On Wednesday, November 2nd, Pitt Students for Justice in Palestine (SJP) hosted an event titled Confronting Apartheid: Voices of the Joint Struggle. At 8:30pm in David Lawrence Hall, SJP hosted Israeli journalist Joseph Dana and Palestinian-American slam poet Remi Kanazi. SJP had advertised the event through fliers, social media, and designated it as an event free and open to the public, along with Pitt students and faculty.

We received funding through the Student Government Board and reserved the room from 8:30-11:00pm through the proper methods required by the University of Pittsburgh. This event was specifically advertised to many groups, including the Occupy Pittsburgh movement. Earlier that day SJP had posted on the Occupy Pittsburgh Facebook page inviting them to the event after their solidarity march with Oakland, CA being held on Pitt’s campus.

Within the first few minutes of the event, Karina Goulordava, vice-president of SJP, exited the event to discover Pitt police refusing entry to members of Occupy Pittsburgh who had participated in the march. Eight Pitt police officers and about twenty Occupy participants were standing at the entrance to David Lawrence Hall. Quickly Goulordava made an announcement that SJP welcomed all of the Occupy participants to the event and that the decision to deny entry was made by the Pitt police and not supported by SJP. Pitt Police demanded proof to hold the event although SJP had completed all required paperwork.

Nonetheless, Ryan Branagan, president of SJP, provided contracts which were signed with Dana and Kanazi and approved by the University. A member of Occupy Pittsburgh held her laptop to Ustream the entire event and WPTS and the Pitt News were present to document and interview. Executive Vice Chancellor Jerome Cochran was contacted and claimed he was unaware of SJP’s event, demanding that it end within half an hour, despite the room being reserved until 11:00pm.

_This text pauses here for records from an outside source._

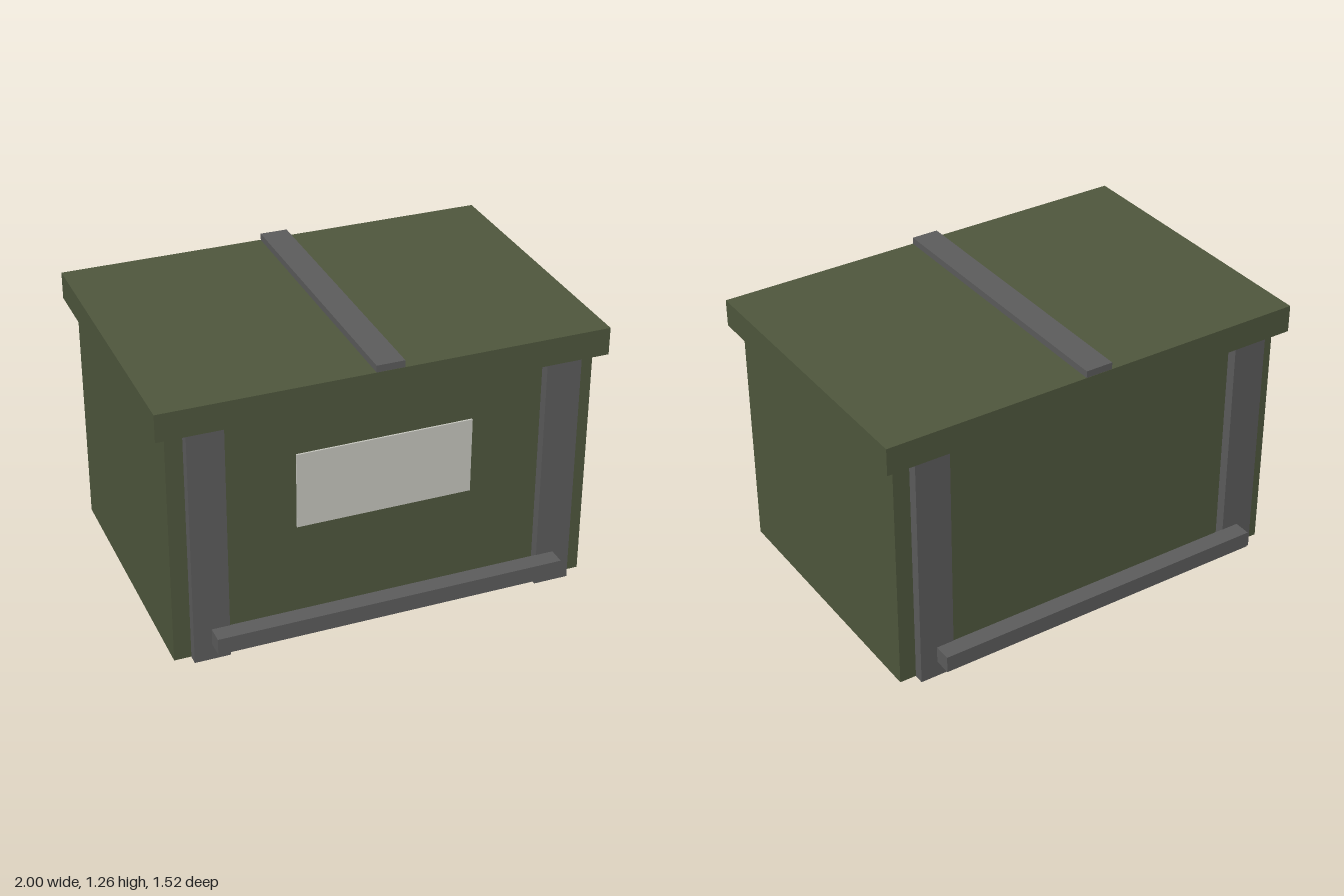
import * as THREE from 'three';

export function createModel() {
  const model = new THREE.Group();
  model.name = 'crate';

  const material = (name, color) => {
    const m = new THREE.MeshStandardMaterial({ color });
    m.name = name;
    return m;
  };
  const olive = material('olive paint', 0x50583e);
  const steel = material('grey steel', 0x5d5d5d);
  const paper = material('pale label', 0xc8c8c0);

  // Box given by its lower and upper corners
  const box = (name, mat, [x0, y0, z0], [x1, y1, z1]) => {
    const mesh = new THREE.Mesh(new THREE.BoxGeometry(x1 - x0, y1 - y0, z1 - z0), mat);
    mesh.position.set((x0 + x1) / 2, (y0 + y1) / 2, (z0 + z1) / 2);
    mesh.name = name;
    model.add(mesh);
  };

  // Body and overhanging lid
  box('body', olive, [-0.95, 0.002, -0.635], [0.95, 1.12, 0.635]);
  box('lid', olive, [-1, 1.1, -0.683], [1, 1.225, 0.683]);

  // Strap across the lid
  box('lidStrap', steel, [-0.063, 1.2, -0.682], [0.063, 1.256, 0.682]);

  for (const side of [1, -1]) {
    // Upright bands running under the body and up both faces
    const x = side * 0.794;
    box(side > 0 ? 'leftBand' : 'rightBand', steel,
      [x - 0.08, 0, -0.681], [x + 0.08, 1.11, 0.681]);

    // Carrying bars on front and back
    const z = side * 0.72;
    box(side > 0 ? 'frontBar' : 'backBar', steel,
      [-0.795, 0.075, z - 0.041], [0.795, 0.152, z + 0.041]);
  }

  // Label plate on the front
  box('label', paper, [-0.395, 0.54, 0.634], [0.395, 0.89, 0.643]);

  return model;
}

Before 10:00pm a member of Occupy Pittsburgh was handcuffed and cited when he refused to leave the premises, although the event was free and open to the public, as repeatedly stated by Goulordava and Branagan. Shortly before 10:00pm, SJP along with Dana and Kanazi made the decision to continue the event outside so that member of the community and Pitt students could attend, as was originally intended. However, Branagan was finally able to provide police with a copy of the room reservation and allocation approval from the Student Government Board. Pitt Police Chief Delaney then made the decision that SJP had the remaining hour to continue the event and all members of the public were permitted to enter.

This entire ordeal was incredibly disrespectful to the presenters, audience, and organizers of the event. SJP should never have been faced with this altercation, or been treated as guilty until proven innocent. The organization obeyed all of the rules to reserve the room and host the speakers. In addition, we are deeply disappointed with the brazen profiling of the Occupy Pittsburgh participants by the Pitt Police. The police described some of our attendees as “hooligans” and “knuckleheads,” and Chief Delaney even told our crowd he wished he could “pick and choose who could attend” our event. Their participation in the march should have had no influence on whether they were able to attend the SJP event. The refusal of entry by Pitt Police was blatant discrimination against Pittsburgh citizens who choose to participate in the Occupy movement. Furthermore, we are incredibly troubled by the unnecessary arrest of a member of Occupy Pittsburgh who eventually received a citation.

SJP expects the Pitt Police and the University to respect the rights of SJP to hold our events free and open to the public, especially when all of the rules to hold the event have been followed. Finally, we demand that our attendees are treated with the utmost respect and condemn this unnecessary arrest. The Pitt Police and administration must never pick and choose which policies apply to certain organizations but treat all students fairly; failure to do so undermines not only students’ rights to legitimately organize through the University system, but also the integrity of the Pitt community as a whole.

Sincerely,

Students for Justice in Palestine

Ryan Branagan, President
Karina Goulordava, Vice President
Mahmoud Yacoub, Business Manager